WASHINGTON CITY, December 5, 1861.
Honorable WILLIAM H. SEWARD, Secretary of State.
SIR: In accordance with the urgency of the parole given by us on the 2nd instant to Colonel Martin Burke at Fort Hamilton we have come to this city. We are at Wormley's, I street, between Sixteenth and Seventeenth streets, where we will remain until you take further action in regard to us, abstaining on honor of course from any act hostile or injurious to the Union and from entering into or holding any correspondence with persons residing in any of the insurrectionary States.
We have the honor to be, very respectfully, your obedient servants,
WM. M. GWIN.
J. L. BRENT.
A true copy of the paper delivered by me to Mr. Seward.
GEO. D. PRENTICE.
DEPARTMENT OF STATES, December 5, 1861.
Honorable W. H. SEWARD, Secretary of State.
DEAR SIR: I shall call to see you a few moments and I may shorten the interview by writing what it would otherwise be my wish to speak. I desire to trouble you as little as possible. I hope y ou read the letter I sent to your house last night. Doctor Gwin saw you at the appointed hour and was gratified with the interview. I trust all will be ight and pleasant. I am telegraphed to hasten to Louissville. It is important to me and I think it highly important to the Government that I should be there. I wish that I could go at once but as I told you in my letter last night I must not go whilst my brother is a prisoner. he and his two companions have no desire whatever to hasten a decision in their case, but I di wish that the matter may be decided soon on my account.
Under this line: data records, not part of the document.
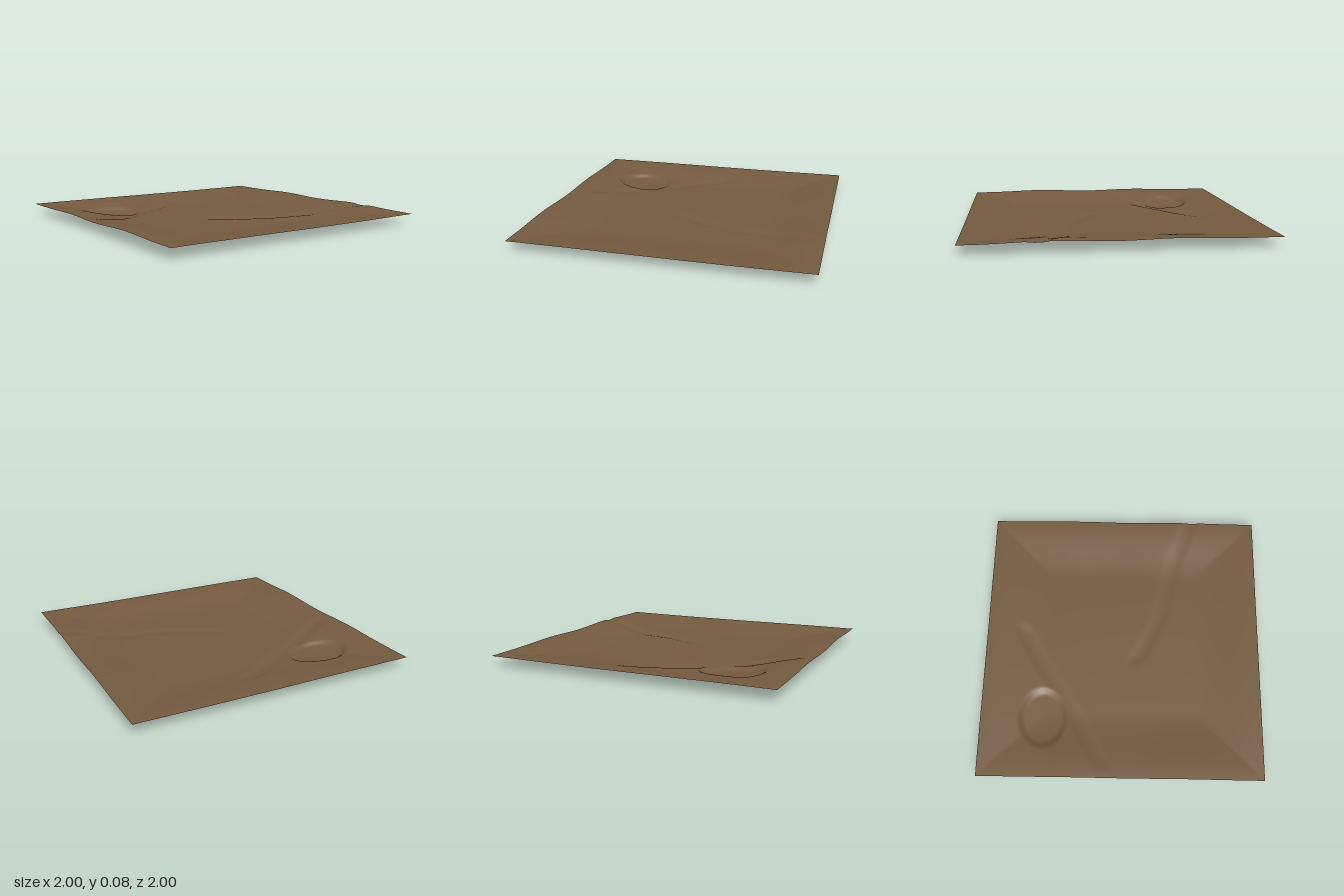
import * as THREE from 'three';

const { smoothstep } = THREE.MathUtils;

// Shallow winding channel, given as z over x, fading out at its ends
function makeChannel(points, from, to, depth) {
  const samples = new THREE.SplineCurve(points.map(([x, z]) => new THREE.Vector2(x, z))).getPoints(80);
  return (x, z) => {
    let best = Infinity;
    for (const p of samples) best = Math.min(best, (p.x - x) ** 2 + (p.y - z) ** 2);
    const fade = smoothstep(x, from, from + 0.12) * (1 - smoothstep(x, to - 0.12, to));
    return depth * fade * (1 - smoothstep(Math.sqrt(best), 0.012, 0.08));
  };
}

const channels = [
  makeChannel([[-1, -0.1], [-0.85, -0.16], [-0.6, -0.3], [-0.3, -0.49], [0, -0.68], [0.16, -0.75]], -0.97, 0.18, 0.009),
  makeChannel([[-0.2, 0.06], [0.1, 0.22], [0.3, 0.3], [0.6, 0.36], [0.85, 0.45], [1.05, 0.54]], -0.2, 1.3, 0.008),
];

// Crests running along the left and right edges
const bump = (z, centre, width) => Math.exp(-(((z - centre) / width) ** 2));

function heightAt(x, z) {
  // raised square border around a low plain
  const rim = smoothstep(Math.max(Math.abs(x), Math.abs(z)), 0.54, 1);
  let y = 0.027 + 0.045 * rim;
  // gentle undulation
  y += 0.002 * Math.sin(3 * x + 0.6) * Math.cos(2.6 * z);
  y += smoothstep(Math.abs(x), 0.5, 0.92) * (0.014 * bump(z, 0.45, 0.28) + 0.011 * bump(z, -0.33, 0.26));
  // oval pit
  const r = Math.hypot((x + 0.57) / 0.22, (z + 0.56) / 0.17);
  const pit = 1 - smoothstep(r, 0.78, 1.06);
  y -= 0.025 * pit;
  for (const channel of channels) y -= channel(x, z) * (1 - pit);
  return y;
}

export function createModel() {
  const group = new THREE.Group();
  group.name = 'terrain';

  const earth = new THREE.MeshStandardMaterial({ color: 0x745a40, side: THREE.DoubleSide });
  earth.name = 'earthBrown';

  // Ground sheet shaped by the height rule
  const geometry = new THREE.PlaneGeometry(2, 2, 160, 160);
  geometry.rotateX(-Math.PI / 2);
  const pos = geometry.attributes.position;
  for (let i = 0; i < pos.count; i++) pos.setY(i, heightAt(pos.getX(i), pos.getZ(i)));
  geometry.computeBoundingBox();
  geometry.translate(0, -geometry.boundingBox.min.y, 0);
  geometry.computeVertexNormals();

  const ground = new THREE.Mesh(geometry, earth);
  ground.name = 'ground';
  group.add(ground);
  return group;
}
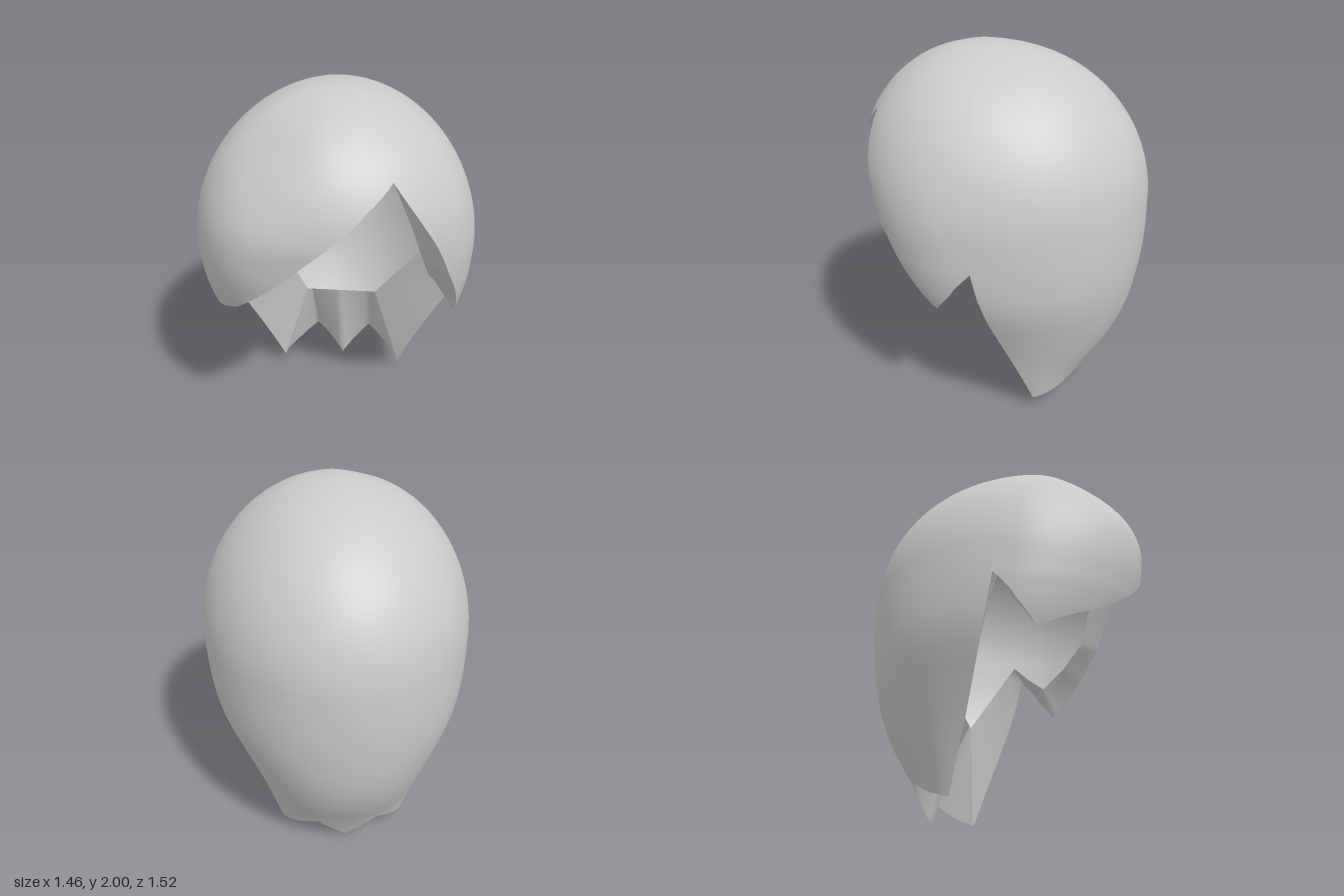
import * as THREE from 'three';
import { mergeVertices } from 'three/addons/utils/BufferGeometryUtils.js';

// Lower cross-sections, every 0.2 in height: half width, centre z, front depth, back depth
const sections = new THREE.CubicInterpolant(
  [0, 0.2, 0.4, 0.6, 0.8, 1.0, 1.2],
  [
    0.345, -0.24, 0.20, 0.16,
    0.42, -0.165, 0.25, 0.335,
    0.50, -0.08, 0.32, 0.54,
    0.59, -0.01, 0.43, 0.69,
    0.68, 0.05, 0.55, 0.79,
    0.72, 0.10, 0.58, 0.86,
    0.73, 0.13, 0.60, 0.89,
  ], 4);

// Hem keys, from the back round by the left: angle, hem height, inner lip x, y, z
const hem = [
  [-90, 0.0, 0, 0.59, -0.25],
  [-66, 0.19, 0.18, 0.59, -0.25],
  [-47, 0.13, 0.195, 0.59, -0.25],
  [-33, 0.10, 0.20, 0.59, -0.25],
  [-8.3, 0.07, 0.21, 0.59, -0.25],
  [-7.5, 1.06, 0.52, 1.08, -0.03],
  [2, 0.925, 0.53, 1.0, 0.06],
  [16, 0.79, 0.54, 0.94, 0.15],
  [27.5, 1.0, 0.50, 1.05, 0.28],
  [37.5, 1.2, 0.46, 1.2, 0.40],
  [45, 1.4, 0.40, 1.4, 0.46],
  [58.5, 1.7, 0.285, 1.68, 0.47],
  [72, 1.6, 0.17, 1.565, 0.49],
  [92, 1.4, -0.03, 1.38, 0.50],
  [109, 1.2, -0.23, 1.19, 0.43],
  [128.5, 1.0, -0.39, 1.045, 0.31],
  [143, 0.9, -0.48, 0.965, 0.21],
  [164, 0.79, -0.54, 0.94, 0.13],
  [178, 0.925, -0.51, 1.04, 0.06],
  [187.5, 1.06, -0.45, 1.22, -0.01],
  [188.3, 0.07, -0.21, 0.59, -0.25],
  [213, 0.10, -0.20, 0.59, -0.25],
  [227, 0.13, -0.195, 0.59, -0.25],
  [246, 0.19, -0.18, 0.59, -0.25],
  [270, 0.0, 0, 0.59, -0.25],
];

const dome = (y, mid) => Math.sqrt(Math.max(0, 1 - ((y - mid) / (2 - mid)) ** 2));

// Point on the outer surface at an angle (degrees) and height
function surface(angle, y) {
  const a = THREE.MathUtils.degToRad(angle);
  const s = Math.sin(a), c = Math.cos(a);
  let [w, zc, front, back] = sections.evaluate(Math.min(y, 1.2));
  if (y > 1.2) {
    w = 0.73 * dome(y, 1.2);
    back = 0.89 * dome(y, 1.2) ** 0.9;
    front = y > 1.4 ? 0.63 * dome(y, 1.4) : 0.60 + 0.15 * (y - 1.2);
  }
  // The swept fringe swells on the right and flattens towards the crown
  if (s > 0 && c < 0) {
    const swell = 0.13 * Math.max(y < 1.25 ? 0 : -1, 1 - ((y - 1.25) / 0.4) ** 2);
    front *= 1 + swell * Math.sin(2 * a) ** 2;
  }
  return new THREE.Vector3(w * c, y, zc + (s > 0 ? front : back) * s);
}

// Joins closed rows of points into one smooth skin
function skin(name, rows, material) {
  const n = rows[0].length, index = [];
  for (let j = 0; j < rows.length - 1; j++) {
    for (let i = 0; i < n; i++) {
      const k = (i + 1) % n;
      const a = j * n + i, b = j * n + k, c = a + n, d = b + n;
      index.push(a, b, c, b, d, c);
    }
  }
  let geometry = new THREE.BufferGeometry().setFromPoints(rows.flat());
  geometry.setIndex(index);
  geometry = mergeVertices(geometry, 1e-5);
  geometry.computeVertexNormals();
  const mesh = new THREE.Mesh(geometry, material);
  mesh.name = name;
  return mesh;
}

export function createModel() {
  const group = new THREE.Group();
  group.name = 'hair';
  const material = new THREE.MeshStandardMaterial({ color: 0xcccccc, side: THREE.DoubleSide });

  // Subdivide the hem between its keys
  const steps = 6, columns = [];
  for (let i = 0; i < hem.length - 1; i++) {
    for (let s = 0; s < steps; s++) {
      columns.push(hem[i].map((v, k) => THREE.MathUtils.lerp(v, hem[i + 1][k], s / steps)));
    }
  }

  // Hollow hair shell: crown down to the side notches, then on down the locks
  const crownRings = 24, lockRings = 12, notch = 1.06, shell = [];
  for (let j = 0; j <= crownRings; j++) {
    const t = 1 - Math.cos((j / crownRings) * Math.PI / 2);
    shell.push(columns.map(([angle, y]) => surface(angle, 2 - (2 - Math.max(y, notch)) * t)));
  }
  for (let j = 1; j <= lockRings; j++) {
    shell.push(columns.map(([angle, y]) =>
      surface(angle, THREE.MathUtils.lerp(Math.max(y, notch), y, j / lockRings))));
  }
  group.add(skin('hairShell', shell, material));

  // Underside of the locks: from the hem in to the lip of the hollow
  const lip = columns.map(([, , x, y, z]) => new THREE.Vector3(x, y, z));
  group.add(skin('lockUnderside', [shell.at(-1), lip], material));

  return group;
}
I am sure that the three prisoners were arrestd without just cause. They went on board the steamer at San Frnacisco under what they at least night I must not go whilst my brother having served the United States Government faithfully and successfully started for Washington with claims to a considerable amount upon the Treasury and it is simply absurd under the circmstances to suppose that an arrest on the Pacific was necessary to bring him where our laws could reach him. Doctor Gwin could not take the oath of allegiance without sacrificing what he ragards as more than a hundred fortunes-his own convictions of honor and self respect-not from the slightest feeling of disloyalty but from an abhorrence of what he conscientiously believes